creating sparks, because of leaking propane from the motor home. It
took almost an hour to safely remove the passenger from the motor
Derek Guernsey, Sangamon County
Sheriff's Department -- Deputy Guernsey and another officer were
responding to a disturbance call in Jerome on July 20, 2004. The
house was on fire upon their arrival. Guernsey went into the
smoke-filled house, noticed an arm sticking out and dragged a female
from the residence. The victim said her mother was still inside.
Guernsey was able to locate the mother lying on top of the stairs
and carried her from the residence. Both women were transported to
area hospitals, where the mother later died from her injuries.
Harold Bly, private citizen, Curran
-- On March 17, 2005, Bly, 72, of Curran was told by a tow truck
driver that a woman and a baby were in a pickup truck that was stuck
on a set of railroad tracks. He noticed a train was coming and that
the mother was attempting to remove the baby from the car seat but
did not realize that the train was approaching. Bly got the woman
from the truck and removed the baby from the car seat. He was able
to pull them to safety just as the train hit the truck.
Robert Orr, assistant chief,
security, Secretary of State Police; Ron Watkins, security officer;
Allen Yee, Secretary of State Police employee -- At approximately 2
p.m. on Nov. 24, 2004, a loud noise was heard in the Howlett
Building at the Capitol Complex when a 6-foot-by-60-foot section of
the roof collapsed. Heavy dust and running water covered the room,
as well as ceiling debris and destroyed office equipment. Orr,
Watkins and Yee responded and began search and rescue operations.
Victims were moved to a nearby room for medical assistance. Once
emergency crews arrived, fire personnel evacuated the building.
Matthew Hendricks, private citizen,
Littleton -- Hendricks, 17, was getting ready for school on March
23, 2004, when he called 911 from his rural home outside of
Littleton. He was unable to get his mother and grandparents to wake
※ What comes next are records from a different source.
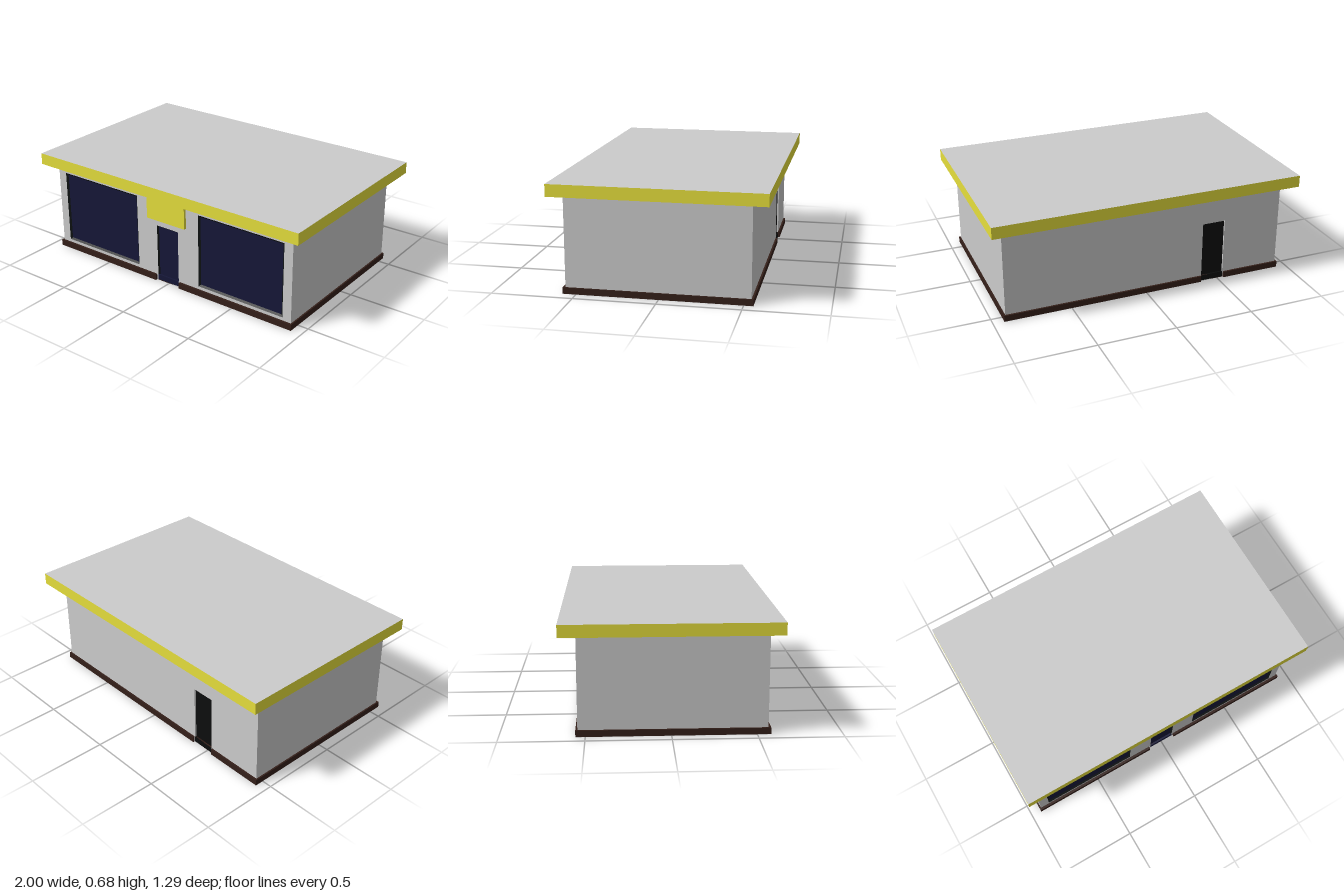
import * as THREE from 'three';

const mat = (color, side = THREE.FrontSide) =>
  new THREE.MeshStandardMaterial({ color, side, flatShading: true });

const WALL = { x0: -0.925, x1: 0.92, back: -0.545, front: 0.565 };
const RECESS = 0.012;

export function createModel() {
  const model = new THREE.Group();
  const grey = mat(0xcccccc);
  const yellow = mat(0xe6df3c);
  const brown = mat(0x341f19);
  const glass = mat(0x151738);
  const black = mat(0x0c0d0d);
  const frameMat = mat(0x121616, THREE.DoubleSide);

  const add = (name, geometry, material) => {
    const mesh = new THREE.Mesh(geometry, material);
    mesh.name = name;
    model.add(mesh);
    return mesh;
  };

  // Box given by its limits on each axis
  const box = (name, [x0, x1], [y0, y1], [z0, z1], material) =>
    add(name, new THREE.BoxGeometry(x1 - x0, y1 - y0, z1 - z0), material)
      .position.set((x0 + x1) / 2, (y0 + y1) / 2, (z0 + z1) / 2);

  const rect = (Type, { x0, x1, y0, y1 }) =>
    new Type([[x0, y0], [x1, y0], [x1, y1], [x0, y1]].map(p => new THREE.Vector2(...p)));

  // Splayed frame joining the wall opening to the smaller recessed pane
  const splayedFrame = (name, { x0, x1, y0, y1 }, inset, zOut, zIn) => {
    const ring = (d, z) => [
      [x0 + d, y0 + d, z], [x1 - d, y0 + d, z], [x1 - d, y1 - d, z], [x0 + d, y1 - d, z]];
    const outer = ring(0, zOut), inner = ring(inset, zIn), points = [];
    for (let i = 0; i < 4; i++) {
      const j = (i + 1) % 4;
      points.push(outer[i], outer[j], inner[j], outer[i], inner[j], inner[i]);
    }
    const geometry = new THREE.BufferGeometry();
    geometry.setAttribute('position', new THREE.Float32BufferAttribute(points.flat(), 3));
    geometry.computeVertexNormals();
    add(name, geometry, frameMat);
  };

  // Wall skin with openings cut through it
  const facade = (name, z, openings) => {
    const shape = rect(THREE.Shape, { x0: WALL.x0, x1: WALL.x1, y0: 0.001, y1: 0.61 });
    openings.forEach(o => shape.holes.push(rect(THREE.Path, o)));
    const geometry = new THREE.ExtrudeGeometry(shape, { depth: RECESS, bevelEnabled: false });
    add(name, geometry.translate(0, 0, z), grey);
  };

  const frontOpenings = {
    rightWindow: { x0: -0.865, x1: -0.245, y0: 0.06, y1: 0.547 },
    leftWindow: { x0: 0.24, x1: 0.86, y0: 0.06, y1: 0.547 },
    frontDoor: { x0: -0.086, x1: 0.081, y0: 0.006, y1: 0.386 },
  };
  const backDoor = { x0: -0.537, x1: -0.385, y0: 0.004, y1: 0.405 };

  // Walls
  const coreFront = WALL.front - RECESS, coreBack = WALL.back + RECESS;
  box('wallCore', [WALL.x0, WALL.x1], [0.001, 0.61], [coreBack, coreFront], grey);
  facade('frontWall', coreFront, Object.values(frontOpenings));
  facade('backWall', WALL.back, [backDoor]);

  // Glazing and doors
  for (const [name, o] of Object.entries(frontOpenings)) {
    const inset = name === 'frontDoor' ? 0.008 : 0.012;
    splayedFrame(name + 'Frame', o, inset, WALL.front, coreFront + 0.002);
    box(name + 'Pane', [o.x0 + inset, o.x1 - inset], [o.y0 + inset, o.y1 - inset],
      [coreFront - 0.002, coreFront + 0.002], glass);
  }
  box('backDoor', [backDoor.x0, backDoor.x1], [backDoor.y0, backDoor.y1],
    [coreBack - 0.002, coreBack + 0.002], black);

  // Plinth outline, interrupted at both doors (shape y is -z)
  const px0 = -0.935, px1 = 0.93, pf = -0.58, pb = 0.557;
  const outline = new THREE.Shape([
    [px0, pf], [-0.096, pf], [-0.096, -WALL.front], [0.091, -WALL.front], [0.091, pf],
    [px1, pf], [px1, pb], [-0.38, pb], [-0.38, -WALL.back], [-0.542, -WALL.back],
    [-0.542, pb], [px0, pb],
  ].map(p => new THREE.Vector2(...p)));
  const ringHole = rect(THREE.Path, { x0: WALL.x0 + 0.02, x1: WALL.x1 - 0.02,
    y0: -WALL.front + 0.02, y1: -WALL.back - 0.02 });
  const floor = new THREE.ExtrudeGeometry(outline, { depth: 0.001, bevelEnabled: false });
  add('floor', floor.rotateX(-Math.PI / 2), grey);
  const ring = outline.clone();
  ring.holes.push(ringHole);
  const plinth = new THREE.ExtrudeGeometry(ring, { depth: 0.039, bevelEnabled: false });
  // Keep the plinth just inside the wall faces where it is cut away for the doors
  add('plinth', plinth.rotateX(-Math.PI / 2).translate(0, 0.001, 0), brown);
  for (const [x0, x1, z0, z1] of [
    [-0.096, 0.091, coreFront + 0.002, WALL.front + 0.0008],
    [-0.542, -0.38, WALL.back - 0.0008, coreBack - 0.002]]) {
    const o = z0 > 0 ? frontOpenings.frontDoor : backDoor;
    box('doorJamb', [x0, o.x0], [0.001, 0.04], [z0, z1], grey);
    box('doorJamb', [o.x1, x1], [0.001, 0.04], [z0, z1], grey);
    // Door leaf in front of the plinth line
    box('doorFoot', [o.x0, o.x1], [o.y0, 0.04], [z0, z1], z0 > 0 ? glass : black);
  }

  // Flat roof: coloured fascia and soffit, plain top
  box('roof', [-1, 1], [0.605, 0.68], [-0.645, 0.645],
    [yellow, yellow, grey, yellow, yellow, yellow]);

  // Blank sign board over the entrance
  box('signBoard', [-0.15, 0.146], [0.43, 0.572], [WALL.front - 0.002, 0.583], yellow);

  return model;
}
up and he was having trouble breathing. Rescue personnel arrived and
were able to get Matthew, his mother and grandparents out of the
house. The furnace had malfunctioned and filled the house with
carbon monoxide. The family was taken to the hospital and later
William A. Kearney, Illinois State
Police -- On Aug. 7, 2004, Trooper Kearney was sitting in his squad
car issuing a warning to a speeding violator when a severe traffic
accident occurred about 100 feet from him on U.S. 20 in Stephenson
County. He called for assistance and rushed to the motorcyclist. The
individual's leg had been partially severed and was bleeding
heavily. Kearney applied gauze and direct pressure to the wound in
an attempt to stop the bleeding. He then applied a tourniquet to
stop the bleeding until the EMTs arrived. Kearney was recognized for
his efforts and received an award from an emergency response
helicopter crew for saving the life of the driver.
[News release from the governor's